After Eisenhower graduated, he met Mamie Eisenhower in San Antonio; on February 14, 1916, he proposed to her. In this marriage, two sons were born: Doud Dwight (died of scarlatina at the age of 3) and John.
Dwight’s granddaughter Susan married a Russian physicist – symbolically, she continued her grandfather’s warm relations with the USSR; Eisenhower’s grandson married the daughter of President Nixon.
Eisenhower’s ratings were always high among his voters, and no criticism of his regime could influence it. In winter 1961, Eisenhower went to his country house in Gettysburg where he worked on his memoirs. The former American president died on March 28, 1969, after a long disease.
- “A diplomat is a person who is paid to think before he says nothing”
- “The true slogan of a true democracy is not `Let the Government do it' but rather, 'let's do it ourselves'”
- “We are going to have peace even if we have to fight for it”
- Few people know that Eisenhower stood against the atomic bomb usage in Hiroshima and Nagasaki during the Potsdam Conference in 1945. He claimed Japan was close to capitulating and the one who would use this dangerous weapon would harm the international reputation of the USA while the country had just managed to become respected.
- When Eisenhower met Zhukov, the American treated the Chief of General Staff with Coca-Cola. Zhukov liked it so much that he asked Eisenhower to deliver the drink to his headquarters only, and the drink itself should be discolored.
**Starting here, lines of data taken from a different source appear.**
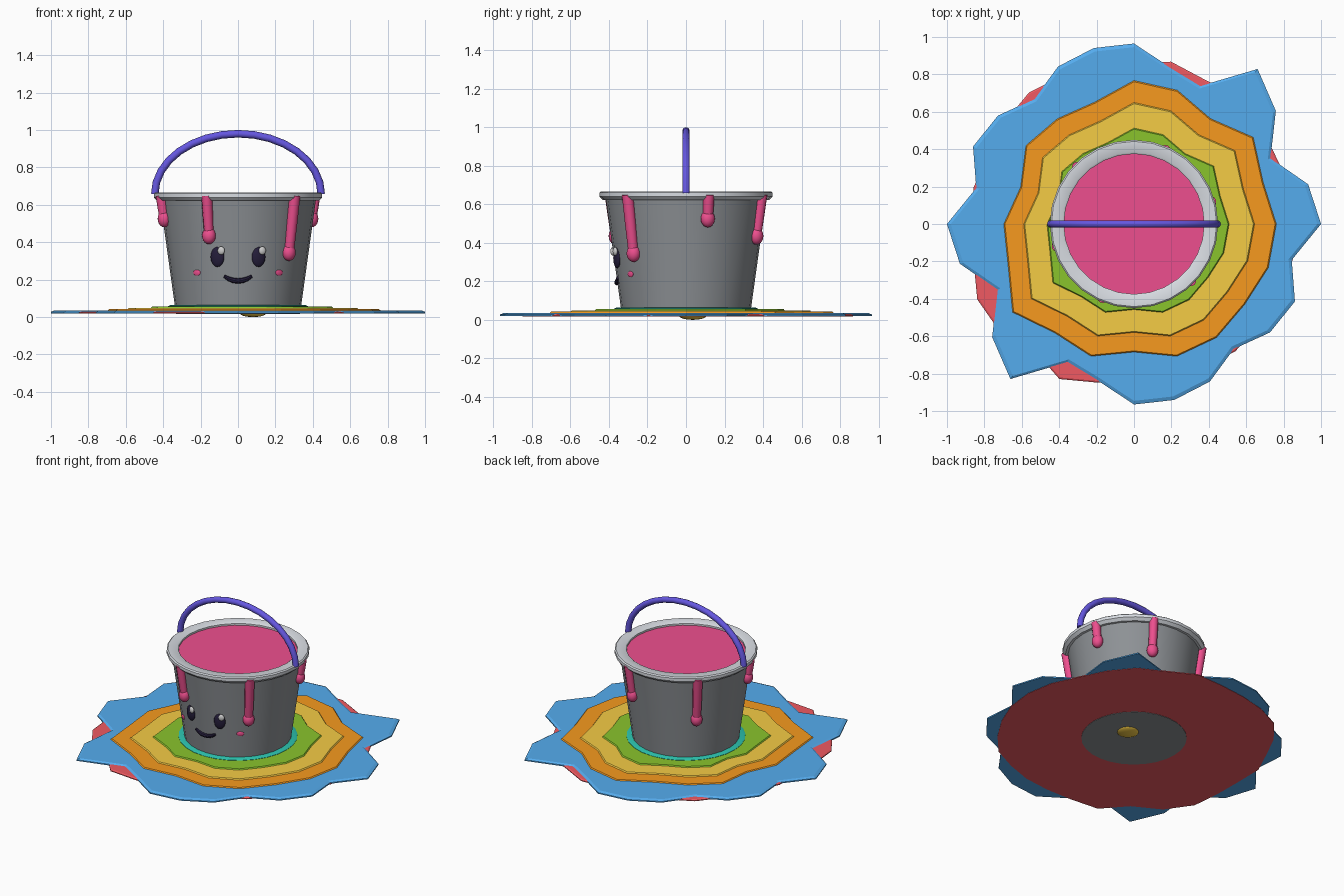
import bpy, bmesh
from math import sin, cos, pi, radians, sqrt
from mathutils import Vector

if "Cube" in bpy.data.objects:
    bpy.data.objects.remove(bpy.data.objects["Cube"])


def mat(name, hexcol):
    m = bpy.data.materials.new(name)
    rgb = [int(hexcol[i:i + 2], 16) / 255 for i in (0, 2, 4)]
    m.diffuse_color = [((c + .055) / 1.055) ** 2.4 for c in rgb] + [1]
    m.use_nodes = True
    m.node_tree.nodes["Principled BSDF"].inputs["Base Color"].default_value = m.diffuse_color
    return m


PINK, BLUE, RED = mat("pink", "ee4f8f"), mat("blue", "55acee"), mat("red", "f05a62")
ORANGE, YELLOW, GREEN = mat("orange", "f79a1e"), mat("yellow", "f5cc45"), mat("green", "8ac42c")
TEAL, PURPLE, DARK = mat("teal", "2cc4b0"), mat("purple", "6557e0"), mat("dark", "241d3a")
WHITE, STEEL, RIM = mat("white", "f4f4f4"), mat("steel", "8e9296"), mat("rim", "d8dce2")


def finish(name, bm, material, smooth=True):
    bmesh.ops.recalc_face_normals(bm, faces=bm.faces)
    me = bpy.data.meshes.new(name)
    bm.to_mesh(me)
    bm.free()
    ob = bpy.data.objects.new(name, me)
    bpy.context.collection.objects.link(ob)
    me.materials.append(material)
    if smooth:
        bpy.ops.object.select_all(action='DESELECT')
        ob.select_set(True)
        bpy.context.view_layer.objects.active = ob
        bpy.ops.object.shade_smooth_by_angle(angle=radians(40))
    return ob


def rings(name, loops, material, caps=True, closed=False, smooth=True):
    """Bridge a list of equal-length point loops into a skin."""
    bm = bmesh.new()
    vs = [[bm.verts.new(p) for p in loop] for loop in loops]
    pairs = list(zip(vs, vs[1:])) + ([(vs[-1], vs[0])] if closed else [])
    n = len(vs[0])
    for a, b in pairs:
        for i in range(n):
            j = (i + 1) % n
            bm.faces.new((a[i], a[j], b[j], b[i]))
    if caps:
        bm.faces.new(vs[0])
        bm.faces.new(vs[-1])
    return finish(name, bm, material, smooth)


def outline(radii, scale, z):
    n = len(radii)
    return [(r * scale * cos(2 * pi * i / n), r * scale * sin(2 * pi * i / n), z)
            for i, r in enumerate(radii)]


def lathe(name, profile, material, n=28, **kw):
    return rings(name, [outline([1] * n, r, z) for r, z in profile], material, **kw)


def slab(name, radii, scale, z0, z1, material, inset=.01):
    return rings(name, [outline(radii, scale, z0), outline(radii, scale, (z0 + z1) / 2),
                        outline(radii, scale - inset, z1)], material, smooth=False)


def ball(name, loc, size, material, angle=0):
    bm = bmesh.new()
    bmesh.ops.create_uvsphere(bm, u_segments=16, v_segments=10, radius=1)
    ob = finish(name, bm, material)
    ob.location, ob.scale, ob.rotation_euler = loc, size, (0, 0, angle)
    return ob


def tube(name, path, radii, material, side, n=10):
    """Round tube along a path; side is a vector never parallel to it."""
    path = [Vector(p) for p in path]
    loops = []
    for i, p in enumerate(path):
        t = (path[min(i + 1, len(path) - 1)] - path[max(i - 1, 0)]).normalized()
        u = t.cross(Vector(side)).normalized()
        v = t.cross(u)
        loops.append([p + (u * cos(2 * pi * k / n) + v * sin(2 * pi * k / n)) * radii[i]
                      for k in range(n)])
    return rings(name, loops, material)


def wall(z):
    return .335 + (z - .04) * .139


def on_front(x, z, out=0):
    return Vector((x, -sqrt(wall(z) ** 2 - x * x) - out, z))


# Paint puddle: stacked splash layers
splash = [1, .955, .81, .97, 1.06, .82, .86, .965, .965, .935, .855, .93, .955, .865] * 2
under = [.87, .86, .84, .86, .88, .86, .89, .86, .86, .88, .90, .88, .86, .88,
         .86, .88, .93, .92, .86, .92, .87, .85, .85, .85, .87, .86, .86, .87]
ripple = [.645, .615, .668, .59, .637, .65, .58, .59, .605, .54,
          .59, .60, .68, .61, .63, .58, .63, .636, .62, .64]
slab("red_splash", under, 1, .018, .029, RED)
slab("blue_splash", splash, 1, .02, .036, BLUE, .02)
slab("orange_ring", ripple, 1.18, .03, .042, ORANGE)
slab("yellow_ring", ripple, 1, .034, .049, YELLOW)
slab("green_ring", ripple, .79, .04, .056, GREEN)
lathe("teal_ring", [(.375, .045), (.375, .058), (.36, .064)], TEAL)
ball("yellow_drop", (.08, .035, .02), (.07, .07, .02), YELLOW)

# Bucket, rim and paint surface
lathe("bucket", [(.332, .016), (.335, .04), (wall(.64), .64)], STEEL)
lathe("rim", [(.41, .622), (.432, .622), (.45, .64), (.45, .66), (.442, .667),
              (.385, .667), (.375, .66), (.375, .63)], RIM, caps=False, closed=True)
lathe("paint_surface", [(.38, .63), (.38, .648)], PINK)

# Handle
arc = [pi * i / 16 for i in range(17)]
tube("handle", [(.445 * cos(a), 0, .657 + .323 * sin(a)) for a in arc],
     [.02] * 17, PURPLE, (0, 1, 0))

# Paint drips, two opposite sets of three
for i, (deg, low, r) in enumerate([(16, .48, .03), (67, .39, .029), (135, .30, .031)] * 2):
    a = radians(deg + 180 * (i // 3))
    d = Vector((cos(a), sin(a), 0))
    zb = low + .045
    pts = [d * (wall(z) + .008) + Vector((0, 0, z)) for z in (.65, (.65 + zb) / 2, zb)]
    tube(f"drip_{i}", pts, [r, r * .95, r * .85], PINK, (-sin(a), cos(a), 0))
    ball(f"drip_bulb_{i}", pts[-1], (.035, .037, .045), PINK, a)

# Face: eyes, highlights, cheeks, smile
for s, side in ((-1, "left"), (1, "right")):
    a = s * .3
    ball(f"{side}_eye", on_front(s * .11, .322), (.038, .018, .054), DARK, a)
    ball(f"{side}_eye_shine", on_front(s * .11 + .02, .355, .012), (.02, .012, .022), WHITE, a)
    ball(f"{side}_cheek", on_front(s * .22, .237), (.024, .006, .016), PINK, s * .63)
smile = [-.075, -.05, -.025, 0, .025, .05, .075]
tube("smile", [on_front(x, .193 + 4.6 * x * x, .002) for x in smile],
     [.008, .012, .014, .014, .014, .012, .008], DARK, (0, 1, 0), 8)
The Russian military man’s request was met: 50 boxes of the drink were sent to Moscow.
- The opening of the second front brought Eisenhower the Order of Victory.
- Eisenhower wrote a book about the role of the USA in the Second World War entitled “Crusade in Europe.”
- In memory of the 34th US President, Dwight’s profile is set on the 1-dollar coin and Kyrgyz and American postage stamps.